All police equipment is operating properly.
The total miles on all vehicles for October was 3,719 miles. Vehicle maintenance and repair totaled $1,482.78.
In the engineer report, council voted 6-0, with Councilman Aaron Graham absent, to award the Ormsby Park retaining wall contract to John Zottola Landscaping, Inc., for $88,800. The borough was awarded $20,000 for the project.
In the fire report for October, Chief Fran Kestner reported there were 52 incidents, of which 40 were for EMS and 12 were fire related. The average response time from dispatch to arrival is 7 minutes 7 seconds.
In upcoming fire company activities, a “Stop the Bleed” class will be held at the fire hall at 7 p.m. on Dec. 6. It is open to anyone. Attendees will learn how to act quickly to stop traumatic blood loss, such as during a shooting.
Mr. Kestner said in the Columbine High School shootings in 1999, “most victims bled out before help came.”
In other fire department news, 141 borough households out of 1200 total households have signed up for the ambulance subscription service. The price is $35 per year.
If a resident is taken by ambulance to the hospital, his/her insurance pays most of the cost. The resident must pay the rest, which could go into the hundreds of dollars. For $35, that extra portion will be paid in total from the subscriber fees.
In planning, council voted 6-0 to approve the Cadman-Schwartz subdivision. The applicant at 125 Ormsby Ave. is consolidating the garage portion of the Schwartz property with her lot.
In the code enforcement report for October, code enforcement officer and borough manager Rick Hopkinson reported there were 68 violations, and 63 of 666 open cases year to date.
There were 49 hearings in front of District Magistrate Richard King. Magisterial fines collected totaled $2,124.47.
Twenty-four rental licenses were issued for 40 units, and 25 rental applications/notices were mailed out for licenses expiring Nov. 30.
One building permit was issued.
There are continuing legal proceedings for demolition of 253 Ormsby and 118 Penn.
The code enforcement report is also available on the borough website.
In public safety, Councilman Justin Viale reported there will be free parking in the business district on Dec. 17-25.
Council then voted 6-0 to accept the resignation of police Sgt. Kevin Lockhart, and 6-0 to accept the resignation of Officer Ryan Lawrence.

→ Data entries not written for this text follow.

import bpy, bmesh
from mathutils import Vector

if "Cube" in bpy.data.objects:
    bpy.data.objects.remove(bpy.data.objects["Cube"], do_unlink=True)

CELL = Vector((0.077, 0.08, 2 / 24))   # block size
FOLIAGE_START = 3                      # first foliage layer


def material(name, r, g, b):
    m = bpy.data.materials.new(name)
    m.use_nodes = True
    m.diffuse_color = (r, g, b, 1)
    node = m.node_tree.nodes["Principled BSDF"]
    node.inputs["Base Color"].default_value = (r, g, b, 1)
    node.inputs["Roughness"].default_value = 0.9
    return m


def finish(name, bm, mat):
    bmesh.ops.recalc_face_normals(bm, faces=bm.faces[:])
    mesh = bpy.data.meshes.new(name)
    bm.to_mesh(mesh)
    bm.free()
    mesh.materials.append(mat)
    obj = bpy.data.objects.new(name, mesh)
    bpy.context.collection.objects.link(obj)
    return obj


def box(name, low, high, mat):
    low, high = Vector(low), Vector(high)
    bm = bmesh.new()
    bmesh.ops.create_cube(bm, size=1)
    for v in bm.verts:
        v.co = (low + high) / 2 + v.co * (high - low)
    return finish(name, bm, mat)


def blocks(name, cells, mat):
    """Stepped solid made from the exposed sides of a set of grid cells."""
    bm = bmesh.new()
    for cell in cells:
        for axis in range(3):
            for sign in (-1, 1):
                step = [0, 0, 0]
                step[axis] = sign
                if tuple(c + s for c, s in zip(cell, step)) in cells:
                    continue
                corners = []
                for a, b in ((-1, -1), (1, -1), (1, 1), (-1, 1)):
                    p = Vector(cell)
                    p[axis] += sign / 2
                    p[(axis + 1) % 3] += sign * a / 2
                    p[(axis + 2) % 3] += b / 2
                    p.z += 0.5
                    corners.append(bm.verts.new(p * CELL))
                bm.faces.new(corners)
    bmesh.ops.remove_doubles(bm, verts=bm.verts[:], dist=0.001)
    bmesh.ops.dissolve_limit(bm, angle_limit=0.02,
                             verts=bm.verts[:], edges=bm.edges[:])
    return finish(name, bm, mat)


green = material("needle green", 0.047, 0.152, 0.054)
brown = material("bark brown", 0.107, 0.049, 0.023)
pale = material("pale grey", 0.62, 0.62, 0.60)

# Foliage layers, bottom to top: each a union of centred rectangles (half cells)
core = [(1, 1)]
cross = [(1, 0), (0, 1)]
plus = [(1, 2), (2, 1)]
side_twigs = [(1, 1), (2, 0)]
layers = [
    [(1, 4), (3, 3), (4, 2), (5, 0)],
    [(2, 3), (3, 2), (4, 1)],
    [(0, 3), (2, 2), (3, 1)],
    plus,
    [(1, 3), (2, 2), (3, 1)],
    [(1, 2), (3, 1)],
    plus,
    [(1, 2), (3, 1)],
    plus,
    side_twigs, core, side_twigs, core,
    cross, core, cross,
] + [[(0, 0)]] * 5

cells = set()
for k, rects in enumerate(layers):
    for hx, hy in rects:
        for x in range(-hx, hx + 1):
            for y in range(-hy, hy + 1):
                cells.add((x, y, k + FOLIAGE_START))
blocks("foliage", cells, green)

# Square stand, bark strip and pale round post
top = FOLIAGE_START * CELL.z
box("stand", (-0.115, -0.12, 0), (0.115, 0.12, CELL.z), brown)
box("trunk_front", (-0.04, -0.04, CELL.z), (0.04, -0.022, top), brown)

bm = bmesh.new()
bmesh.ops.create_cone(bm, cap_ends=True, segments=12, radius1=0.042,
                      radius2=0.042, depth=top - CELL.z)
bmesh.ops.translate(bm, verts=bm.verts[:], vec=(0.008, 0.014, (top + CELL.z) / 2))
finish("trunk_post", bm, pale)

Next, in the public works report for October, Councilman Dave Lowe reported routine facility maintenance was conducted, like emptying trash, cleaning/sweeping, and re-stocking supplies. Trash cans were emptied three times per week in the business district, and TVs, tires, and debris were picked up throughout the borough.
In Transverse and Ormsby parks, workers emptied trash cans/spot swept three times per week. They also cut grass and weed wacked in the parks.
Workers also cut grass and cut weeds on vacant properties on Amanda, Anthony, Church, Hays, Frederick, Fremont, Giffin, and others.
In sanitary/storm sewer maintenance, inlets were cleaned throughout the borough.
Mrs. McGough said she was contacted by a resident about a tree on Church Ave. leaning toward the park that could do damage if it falls. If the owner does not remove it, the borough will do so and add to the cost to the lien.
In economic development, as part of Small Business Saturday, a borough cookie tour will be held from 2 to 6 p.m. on Dec. 1. Each participating business will give visitors a free cookie.
There will also be Santa Claus, children’s activities, food, and more. The ceremonial tree lighting will occur at 5:30 p.m. All roads will remain open.
In resolutions and ordinances, council appointed three Zoning Hearing Board members: Sandy Seiler to fill a vacancy until Jan. 4, 2021; and alternates Paul Doyle and Nic Jaramillo.
The borough also agreed to accept the donation of 434 Hays Ave. and 199 Ormsby Ave. in lieu of payment of taxes and municipal claims, subject to various conditions. The donations will be complete upon the recording of deeds transferring title from the owners to the borough.
The next council meeting will be on December 17.